As hard as the last two weeks have been, I feel like it is all starting to pay off because now I find myself in Paradise. My sisters in-laws left yesterday morning for a three-week trip to Africa. When they told me about their voyage months ago my first question was what they were going to do with Mikey–an enormous yellow lab and king of the household. When they threw around options I casually mentioned that Hey, I have nothing to do in August (or any month ever for that matter) and I could watch Mikey for them if they preferred he had a dogsitter. A few days later they took me up on the offer and even allowed me to bring Monty here too. So now, after all the exhaustion, noise, chaos, itineraries, plans and breaking of plans, I find myself in a beautiful California home with two loveable drooling teddy bears, and I could not feel more at peace having arrived. When I wake up in the morning, there is silence, and there is no itinerary to follow. DO YOU KNOW HOW GREAT THAT IS!?!?

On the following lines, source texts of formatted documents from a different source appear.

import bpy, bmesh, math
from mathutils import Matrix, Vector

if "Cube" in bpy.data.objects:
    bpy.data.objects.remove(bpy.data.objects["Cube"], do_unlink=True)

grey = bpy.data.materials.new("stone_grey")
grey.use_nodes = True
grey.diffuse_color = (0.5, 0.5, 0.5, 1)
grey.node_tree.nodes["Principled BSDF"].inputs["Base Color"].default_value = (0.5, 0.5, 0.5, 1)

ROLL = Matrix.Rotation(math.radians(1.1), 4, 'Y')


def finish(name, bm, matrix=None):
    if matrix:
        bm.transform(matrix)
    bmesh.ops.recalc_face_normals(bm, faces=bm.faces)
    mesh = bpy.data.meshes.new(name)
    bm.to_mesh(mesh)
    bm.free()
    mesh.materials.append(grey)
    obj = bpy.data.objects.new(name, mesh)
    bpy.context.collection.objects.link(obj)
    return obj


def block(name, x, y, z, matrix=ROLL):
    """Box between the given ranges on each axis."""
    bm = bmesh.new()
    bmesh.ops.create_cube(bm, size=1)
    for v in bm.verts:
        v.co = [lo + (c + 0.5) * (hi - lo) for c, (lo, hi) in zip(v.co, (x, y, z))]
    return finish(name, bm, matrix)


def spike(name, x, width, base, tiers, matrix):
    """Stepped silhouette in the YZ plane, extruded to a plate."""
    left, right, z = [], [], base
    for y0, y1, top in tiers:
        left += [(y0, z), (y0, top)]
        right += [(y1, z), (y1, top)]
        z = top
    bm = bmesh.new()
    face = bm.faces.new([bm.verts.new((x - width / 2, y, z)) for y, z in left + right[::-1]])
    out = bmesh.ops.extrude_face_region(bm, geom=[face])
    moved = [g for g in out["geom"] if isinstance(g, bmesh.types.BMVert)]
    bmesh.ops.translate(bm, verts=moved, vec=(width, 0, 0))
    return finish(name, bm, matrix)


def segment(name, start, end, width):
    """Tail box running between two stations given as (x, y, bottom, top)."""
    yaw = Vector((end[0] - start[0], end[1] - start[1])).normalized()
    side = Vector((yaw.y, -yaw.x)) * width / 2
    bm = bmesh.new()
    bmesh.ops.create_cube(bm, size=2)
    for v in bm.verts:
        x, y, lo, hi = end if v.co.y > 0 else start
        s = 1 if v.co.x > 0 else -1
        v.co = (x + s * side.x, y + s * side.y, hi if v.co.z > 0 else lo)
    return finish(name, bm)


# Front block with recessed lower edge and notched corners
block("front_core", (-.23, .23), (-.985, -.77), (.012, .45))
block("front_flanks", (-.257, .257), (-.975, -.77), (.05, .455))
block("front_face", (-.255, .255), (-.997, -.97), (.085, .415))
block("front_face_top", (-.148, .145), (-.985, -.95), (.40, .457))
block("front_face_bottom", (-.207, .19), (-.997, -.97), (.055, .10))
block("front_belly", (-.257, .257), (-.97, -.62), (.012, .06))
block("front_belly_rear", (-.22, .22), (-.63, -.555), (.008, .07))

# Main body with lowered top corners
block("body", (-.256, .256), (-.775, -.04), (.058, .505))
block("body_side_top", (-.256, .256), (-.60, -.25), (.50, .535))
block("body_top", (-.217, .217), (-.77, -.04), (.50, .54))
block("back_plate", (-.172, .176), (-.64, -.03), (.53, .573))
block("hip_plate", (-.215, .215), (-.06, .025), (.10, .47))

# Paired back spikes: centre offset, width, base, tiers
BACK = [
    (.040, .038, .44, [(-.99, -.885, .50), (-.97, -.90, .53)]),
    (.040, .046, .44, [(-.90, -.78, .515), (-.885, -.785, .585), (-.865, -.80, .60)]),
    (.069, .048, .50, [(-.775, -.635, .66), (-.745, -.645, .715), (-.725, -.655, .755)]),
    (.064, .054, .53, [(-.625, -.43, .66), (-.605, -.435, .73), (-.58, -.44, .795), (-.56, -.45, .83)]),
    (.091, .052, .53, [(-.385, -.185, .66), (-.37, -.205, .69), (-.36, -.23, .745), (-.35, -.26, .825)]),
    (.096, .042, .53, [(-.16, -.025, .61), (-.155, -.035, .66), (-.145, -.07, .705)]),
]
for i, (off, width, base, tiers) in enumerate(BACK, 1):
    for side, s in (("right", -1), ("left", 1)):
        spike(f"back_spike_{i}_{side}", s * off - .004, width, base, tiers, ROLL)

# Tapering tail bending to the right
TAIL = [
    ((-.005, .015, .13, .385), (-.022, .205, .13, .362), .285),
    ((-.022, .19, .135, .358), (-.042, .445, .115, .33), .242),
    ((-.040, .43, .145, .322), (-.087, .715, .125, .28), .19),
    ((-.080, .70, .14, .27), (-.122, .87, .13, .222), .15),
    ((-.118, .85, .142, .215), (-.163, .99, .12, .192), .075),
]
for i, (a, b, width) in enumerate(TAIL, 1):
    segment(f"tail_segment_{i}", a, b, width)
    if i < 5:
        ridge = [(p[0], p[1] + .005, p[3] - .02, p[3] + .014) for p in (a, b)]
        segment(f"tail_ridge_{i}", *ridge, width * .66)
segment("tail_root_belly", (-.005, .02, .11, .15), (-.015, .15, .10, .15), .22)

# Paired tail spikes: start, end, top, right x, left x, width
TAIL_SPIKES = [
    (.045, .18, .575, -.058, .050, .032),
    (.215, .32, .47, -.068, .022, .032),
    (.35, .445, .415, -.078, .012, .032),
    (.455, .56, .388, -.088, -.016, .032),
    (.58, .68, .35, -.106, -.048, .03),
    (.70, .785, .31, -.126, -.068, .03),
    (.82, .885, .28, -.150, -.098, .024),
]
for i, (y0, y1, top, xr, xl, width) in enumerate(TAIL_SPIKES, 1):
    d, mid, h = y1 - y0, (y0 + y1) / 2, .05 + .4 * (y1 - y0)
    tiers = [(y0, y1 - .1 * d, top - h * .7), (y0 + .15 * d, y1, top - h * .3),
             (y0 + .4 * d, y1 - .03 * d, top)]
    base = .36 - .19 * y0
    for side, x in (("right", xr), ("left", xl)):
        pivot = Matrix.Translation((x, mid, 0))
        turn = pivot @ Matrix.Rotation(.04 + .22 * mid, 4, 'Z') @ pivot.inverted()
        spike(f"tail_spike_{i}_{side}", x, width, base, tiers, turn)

Truthfully I have always treasured my solitude. If I were a Country Singer, I would write a song called “Solitude Has Always Been a Friend of Mine.” Anyway, it happens at least a few times a year that I require almost total isolation and dream of being locked up in a cabin somewhere and cut off for a little while. It’s like my souls version of food cravings. I have always enjoyed small endeavors on my own. Sometimes I like to eat at restaurants alone, or see movies or go to the bookstore. I love not having to keep up a conversation and going at my own pace, which is usually pretty slow. There isn’t anything so commonplace and exhausting to me as small talk. I have no patience or energy for idle conversations anymore. I don’t like having the “What’s new with you?” conversation. I don’t like to hear how your job is going or how your brothers band got a new drummer. And I don’t like to share news from my neck of the woods either–obviously because I don’t have any. “Yep, still sleeping on peoples couches. Well bye!” I realize this probably makes me sound like an old curmudgeon, and maybe I’m starting down that path at the ripe old age of 27, but there is something about those forced conversations that sometimes even the mere thought of them drains me. They just feel so inauthentic on both ends and since my time out of bed is so precious anyway, it’s hard for me to spend it on a conversation that we’re having to fulfill some duty–or because we feel like we should. This is why having a dog as a best friend works out great for me. No elevator talk.
The other part is, while writing is my passion, it’s kind of a lonely practice. You can’t do it well with people around. And you kind of have to “strike while the iron is hot” which is typically for me sometime around 3 in the morning. The act of writing is not nearly as satisfactory as the result, and many times the process is grueling. Anyway, the only living thing that can hang out but not disturb me is a dog. Two dogs even. So Monty and Mikey have been great companions. We eat, sleep, swim and write and there’s no itineraries or talking about our jobs. Wanda left me a note welcoming me to help myself to any and everything and to write a book while I’m here. Think I’ll take her advice.
Health, Happiness, Solitude.